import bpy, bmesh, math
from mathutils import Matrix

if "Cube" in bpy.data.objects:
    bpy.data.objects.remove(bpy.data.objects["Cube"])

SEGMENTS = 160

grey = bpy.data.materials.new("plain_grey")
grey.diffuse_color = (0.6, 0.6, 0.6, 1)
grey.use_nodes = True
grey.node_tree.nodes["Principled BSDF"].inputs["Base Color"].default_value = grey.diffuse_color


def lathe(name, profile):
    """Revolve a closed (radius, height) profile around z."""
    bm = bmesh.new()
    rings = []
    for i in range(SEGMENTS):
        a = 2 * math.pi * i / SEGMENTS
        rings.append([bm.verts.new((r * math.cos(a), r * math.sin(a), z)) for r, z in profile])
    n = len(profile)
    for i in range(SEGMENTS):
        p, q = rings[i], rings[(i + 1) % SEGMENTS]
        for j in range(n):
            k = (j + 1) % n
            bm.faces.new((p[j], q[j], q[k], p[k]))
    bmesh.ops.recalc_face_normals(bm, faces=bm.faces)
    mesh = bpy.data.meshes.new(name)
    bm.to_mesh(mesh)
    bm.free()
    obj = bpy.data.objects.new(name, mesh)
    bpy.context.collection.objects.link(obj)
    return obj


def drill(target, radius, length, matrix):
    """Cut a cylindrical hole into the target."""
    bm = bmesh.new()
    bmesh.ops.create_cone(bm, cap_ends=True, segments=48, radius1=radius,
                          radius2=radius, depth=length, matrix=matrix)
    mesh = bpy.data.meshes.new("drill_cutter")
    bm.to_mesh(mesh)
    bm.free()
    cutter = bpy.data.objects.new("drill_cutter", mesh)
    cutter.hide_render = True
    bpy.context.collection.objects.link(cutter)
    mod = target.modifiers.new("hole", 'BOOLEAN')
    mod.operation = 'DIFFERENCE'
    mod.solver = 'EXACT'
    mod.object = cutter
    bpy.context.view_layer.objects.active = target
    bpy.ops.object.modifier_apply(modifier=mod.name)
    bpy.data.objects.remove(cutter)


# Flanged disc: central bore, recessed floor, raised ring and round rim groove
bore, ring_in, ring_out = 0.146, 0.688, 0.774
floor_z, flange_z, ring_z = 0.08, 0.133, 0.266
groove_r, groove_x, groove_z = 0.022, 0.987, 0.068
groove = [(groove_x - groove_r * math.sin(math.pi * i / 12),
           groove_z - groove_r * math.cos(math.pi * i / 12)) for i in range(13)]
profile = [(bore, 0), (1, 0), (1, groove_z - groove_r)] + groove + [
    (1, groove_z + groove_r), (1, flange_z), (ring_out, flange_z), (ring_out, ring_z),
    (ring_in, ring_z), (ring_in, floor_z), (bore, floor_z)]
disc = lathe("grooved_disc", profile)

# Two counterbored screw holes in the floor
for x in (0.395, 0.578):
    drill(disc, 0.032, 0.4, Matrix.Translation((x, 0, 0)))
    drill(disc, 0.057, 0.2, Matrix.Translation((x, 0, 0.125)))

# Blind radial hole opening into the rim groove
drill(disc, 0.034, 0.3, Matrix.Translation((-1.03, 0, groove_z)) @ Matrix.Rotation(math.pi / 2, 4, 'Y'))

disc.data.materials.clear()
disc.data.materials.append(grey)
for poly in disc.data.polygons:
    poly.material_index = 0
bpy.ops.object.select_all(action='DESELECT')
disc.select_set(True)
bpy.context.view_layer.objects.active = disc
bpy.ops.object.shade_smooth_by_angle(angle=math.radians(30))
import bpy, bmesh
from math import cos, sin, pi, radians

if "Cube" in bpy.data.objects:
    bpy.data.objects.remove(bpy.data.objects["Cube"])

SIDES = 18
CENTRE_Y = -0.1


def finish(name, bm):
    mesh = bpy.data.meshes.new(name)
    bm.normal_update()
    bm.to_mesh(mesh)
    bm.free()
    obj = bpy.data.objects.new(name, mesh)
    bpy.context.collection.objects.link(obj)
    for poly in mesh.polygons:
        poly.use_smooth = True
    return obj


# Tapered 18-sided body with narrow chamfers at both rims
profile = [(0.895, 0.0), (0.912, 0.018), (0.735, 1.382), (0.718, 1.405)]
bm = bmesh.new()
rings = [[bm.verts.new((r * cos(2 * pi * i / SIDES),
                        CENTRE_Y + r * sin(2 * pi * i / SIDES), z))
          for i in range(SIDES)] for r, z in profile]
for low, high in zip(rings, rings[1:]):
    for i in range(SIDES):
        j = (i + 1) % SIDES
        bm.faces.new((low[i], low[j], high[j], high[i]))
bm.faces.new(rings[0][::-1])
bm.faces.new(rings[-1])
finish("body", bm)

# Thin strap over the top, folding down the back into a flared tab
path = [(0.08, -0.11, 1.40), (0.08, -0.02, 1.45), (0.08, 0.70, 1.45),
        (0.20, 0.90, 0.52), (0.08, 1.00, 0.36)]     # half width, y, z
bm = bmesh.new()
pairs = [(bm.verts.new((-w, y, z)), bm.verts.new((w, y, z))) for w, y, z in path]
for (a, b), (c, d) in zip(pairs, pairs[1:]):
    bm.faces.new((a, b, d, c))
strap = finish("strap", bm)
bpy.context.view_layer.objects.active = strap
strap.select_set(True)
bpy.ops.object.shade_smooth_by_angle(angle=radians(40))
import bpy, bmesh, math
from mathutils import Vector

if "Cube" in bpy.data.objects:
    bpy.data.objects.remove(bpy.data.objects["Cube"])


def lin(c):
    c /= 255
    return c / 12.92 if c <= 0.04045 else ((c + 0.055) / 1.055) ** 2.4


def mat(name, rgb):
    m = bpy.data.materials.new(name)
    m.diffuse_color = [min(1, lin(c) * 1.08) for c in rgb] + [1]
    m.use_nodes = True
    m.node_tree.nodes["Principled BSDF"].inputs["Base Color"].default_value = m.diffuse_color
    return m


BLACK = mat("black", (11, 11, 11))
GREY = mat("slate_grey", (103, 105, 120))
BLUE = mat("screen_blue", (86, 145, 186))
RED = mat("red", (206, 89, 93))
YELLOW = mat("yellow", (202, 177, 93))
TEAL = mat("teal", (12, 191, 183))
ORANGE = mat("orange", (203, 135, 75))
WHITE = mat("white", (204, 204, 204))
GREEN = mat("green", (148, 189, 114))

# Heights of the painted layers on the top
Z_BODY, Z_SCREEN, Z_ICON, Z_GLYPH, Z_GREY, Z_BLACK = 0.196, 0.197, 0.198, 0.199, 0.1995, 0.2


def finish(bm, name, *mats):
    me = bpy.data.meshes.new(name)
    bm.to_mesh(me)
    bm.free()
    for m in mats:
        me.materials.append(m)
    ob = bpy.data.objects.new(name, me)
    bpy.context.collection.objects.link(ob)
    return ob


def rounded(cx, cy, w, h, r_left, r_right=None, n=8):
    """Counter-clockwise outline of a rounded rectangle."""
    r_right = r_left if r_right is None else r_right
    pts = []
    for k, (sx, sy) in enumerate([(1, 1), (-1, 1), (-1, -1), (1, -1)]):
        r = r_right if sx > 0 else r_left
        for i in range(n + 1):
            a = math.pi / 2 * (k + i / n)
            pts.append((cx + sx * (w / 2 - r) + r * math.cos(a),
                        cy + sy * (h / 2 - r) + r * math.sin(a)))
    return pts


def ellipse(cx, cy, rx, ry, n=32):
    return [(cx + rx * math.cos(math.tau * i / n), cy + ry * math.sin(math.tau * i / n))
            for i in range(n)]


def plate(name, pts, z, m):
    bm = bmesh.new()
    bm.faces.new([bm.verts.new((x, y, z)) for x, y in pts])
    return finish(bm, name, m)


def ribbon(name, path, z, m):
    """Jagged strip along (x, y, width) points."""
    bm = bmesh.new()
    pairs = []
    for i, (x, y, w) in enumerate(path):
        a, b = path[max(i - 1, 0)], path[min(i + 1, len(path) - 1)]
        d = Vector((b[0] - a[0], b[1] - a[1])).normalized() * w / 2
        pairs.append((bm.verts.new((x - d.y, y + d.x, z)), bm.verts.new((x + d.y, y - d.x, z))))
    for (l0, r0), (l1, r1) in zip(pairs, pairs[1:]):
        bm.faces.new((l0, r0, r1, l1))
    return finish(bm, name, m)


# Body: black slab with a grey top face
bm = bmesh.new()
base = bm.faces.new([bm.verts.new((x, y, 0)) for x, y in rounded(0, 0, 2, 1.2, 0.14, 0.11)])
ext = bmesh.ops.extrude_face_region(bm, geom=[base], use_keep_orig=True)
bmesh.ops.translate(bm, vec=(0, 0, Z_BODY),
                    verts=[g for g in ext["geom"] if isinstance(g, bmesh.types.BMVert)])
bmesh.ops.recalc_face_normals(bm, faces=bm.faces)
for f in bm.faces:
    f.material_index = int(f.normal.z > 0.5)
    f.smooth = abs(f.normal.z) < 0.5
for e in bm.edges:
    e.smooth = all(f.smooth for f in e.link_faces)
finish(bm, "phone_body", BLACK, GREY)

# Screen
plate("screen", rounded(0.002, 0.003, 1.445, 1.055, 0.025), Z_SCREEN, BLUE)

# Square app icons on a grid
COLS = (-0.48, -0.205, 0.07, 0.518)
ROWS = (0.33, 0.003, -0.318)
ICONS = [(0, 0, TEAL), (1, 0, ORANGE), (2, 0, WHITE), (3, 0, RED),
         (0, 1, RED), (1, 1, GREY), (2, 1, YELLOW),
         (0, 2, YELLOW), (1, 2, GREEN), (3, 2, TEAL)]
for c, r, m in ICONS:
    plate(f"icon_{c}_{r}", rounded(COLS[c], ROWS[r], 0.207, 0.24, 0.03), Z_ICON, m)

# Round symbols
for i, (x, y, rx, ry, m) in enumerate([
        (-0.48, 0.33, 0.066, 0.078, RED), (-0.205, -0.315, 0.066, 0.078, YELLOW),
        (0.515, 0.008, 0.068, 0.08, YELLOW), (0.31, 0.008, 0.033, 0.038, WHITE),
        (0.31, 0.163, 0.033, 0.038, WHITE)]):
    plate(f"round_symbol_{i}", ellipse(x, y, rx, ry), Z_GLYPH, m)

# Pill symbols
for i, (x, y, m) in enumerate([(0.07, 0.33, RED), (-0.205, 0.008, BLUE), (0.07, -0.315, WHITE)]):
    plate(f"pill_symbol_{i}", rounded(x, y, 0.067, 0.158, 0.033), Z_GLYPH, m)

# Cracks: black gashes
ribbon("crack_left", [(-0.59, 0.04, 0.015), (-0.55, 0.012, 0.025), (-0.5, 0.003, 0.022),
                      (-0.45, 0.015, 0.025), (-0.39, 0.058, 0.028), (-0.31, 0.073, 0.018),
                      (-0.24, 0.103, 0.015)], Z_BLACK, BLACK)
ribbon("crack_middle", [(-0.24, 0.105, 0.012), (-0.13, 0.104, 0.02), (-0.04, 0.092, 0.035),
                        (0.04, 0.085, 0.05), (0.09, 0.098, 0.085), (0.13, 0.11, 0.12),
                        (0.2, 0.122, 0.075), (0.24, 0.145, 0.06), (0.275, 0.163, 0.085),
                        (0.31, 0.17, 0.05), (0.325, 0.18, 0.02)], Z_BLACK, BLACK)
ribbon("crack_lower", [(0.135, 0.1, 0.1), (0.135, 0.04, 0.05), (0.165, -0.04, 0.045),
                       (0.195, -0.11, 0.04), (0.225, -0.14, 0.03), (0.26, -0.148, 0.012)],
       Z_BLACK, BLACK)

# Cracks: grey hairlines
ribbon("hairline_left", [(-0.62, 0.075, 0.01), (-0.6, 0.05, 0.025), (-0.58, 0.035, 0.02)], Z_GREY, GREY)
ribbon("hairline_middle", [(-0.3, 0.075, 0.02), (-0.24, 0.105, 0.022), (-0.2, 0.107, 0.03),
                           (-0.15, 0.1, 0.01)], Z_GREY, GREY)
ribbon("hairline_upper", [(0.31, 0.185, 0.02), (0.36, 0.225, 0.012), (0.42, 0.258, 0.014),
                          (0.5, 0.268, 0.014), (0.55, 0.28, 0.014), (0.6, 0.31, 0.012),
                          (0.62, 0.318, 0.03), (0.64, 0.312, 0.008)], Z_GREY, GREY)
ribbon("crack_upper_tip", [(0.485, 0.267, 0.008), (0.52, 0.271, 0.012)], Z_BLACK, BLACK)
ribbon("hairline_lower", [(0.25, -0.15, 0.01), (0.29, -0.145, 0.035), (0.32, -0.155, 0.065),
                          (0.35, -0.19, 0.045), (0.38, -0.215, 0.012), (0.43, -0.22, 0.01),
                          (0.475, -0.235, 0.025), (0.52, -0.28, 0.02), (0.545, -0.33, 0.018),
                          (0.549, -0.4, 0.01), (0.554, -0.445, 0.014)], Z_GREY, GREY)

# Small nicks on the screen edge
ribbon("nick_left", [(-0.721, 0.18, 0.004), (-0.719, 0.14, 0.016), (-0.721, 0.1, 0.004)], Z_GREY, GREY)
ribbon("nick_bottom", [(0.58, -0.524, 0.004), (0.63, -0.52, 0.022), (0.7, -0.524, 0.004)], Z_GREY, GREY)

========================================================================

AIM OF THE TASK –
Whenever the word "profile" appears in a line above, copy that line.

SOLUTION TO THE EXERCISE –
def lathe(name, profile):
    """Revolve a closed (radius, height) profile around z."""
        rings.append([bm.verts.new((r * math.cos(a), r * math.sin(a), z)) for r, z in profile])
    n = len(profile)
profile = [(bore, 0), (1, 0), (1, groove_z - groove_r)] + groove + [
disc = lathe("grooved_disc", profile)
profile = [(0.895, 0.0), (0.912, 0.018), (0.735, 1.382), (0.718, 1.405)]
          for i in range(SIDES)] for r, z in profile]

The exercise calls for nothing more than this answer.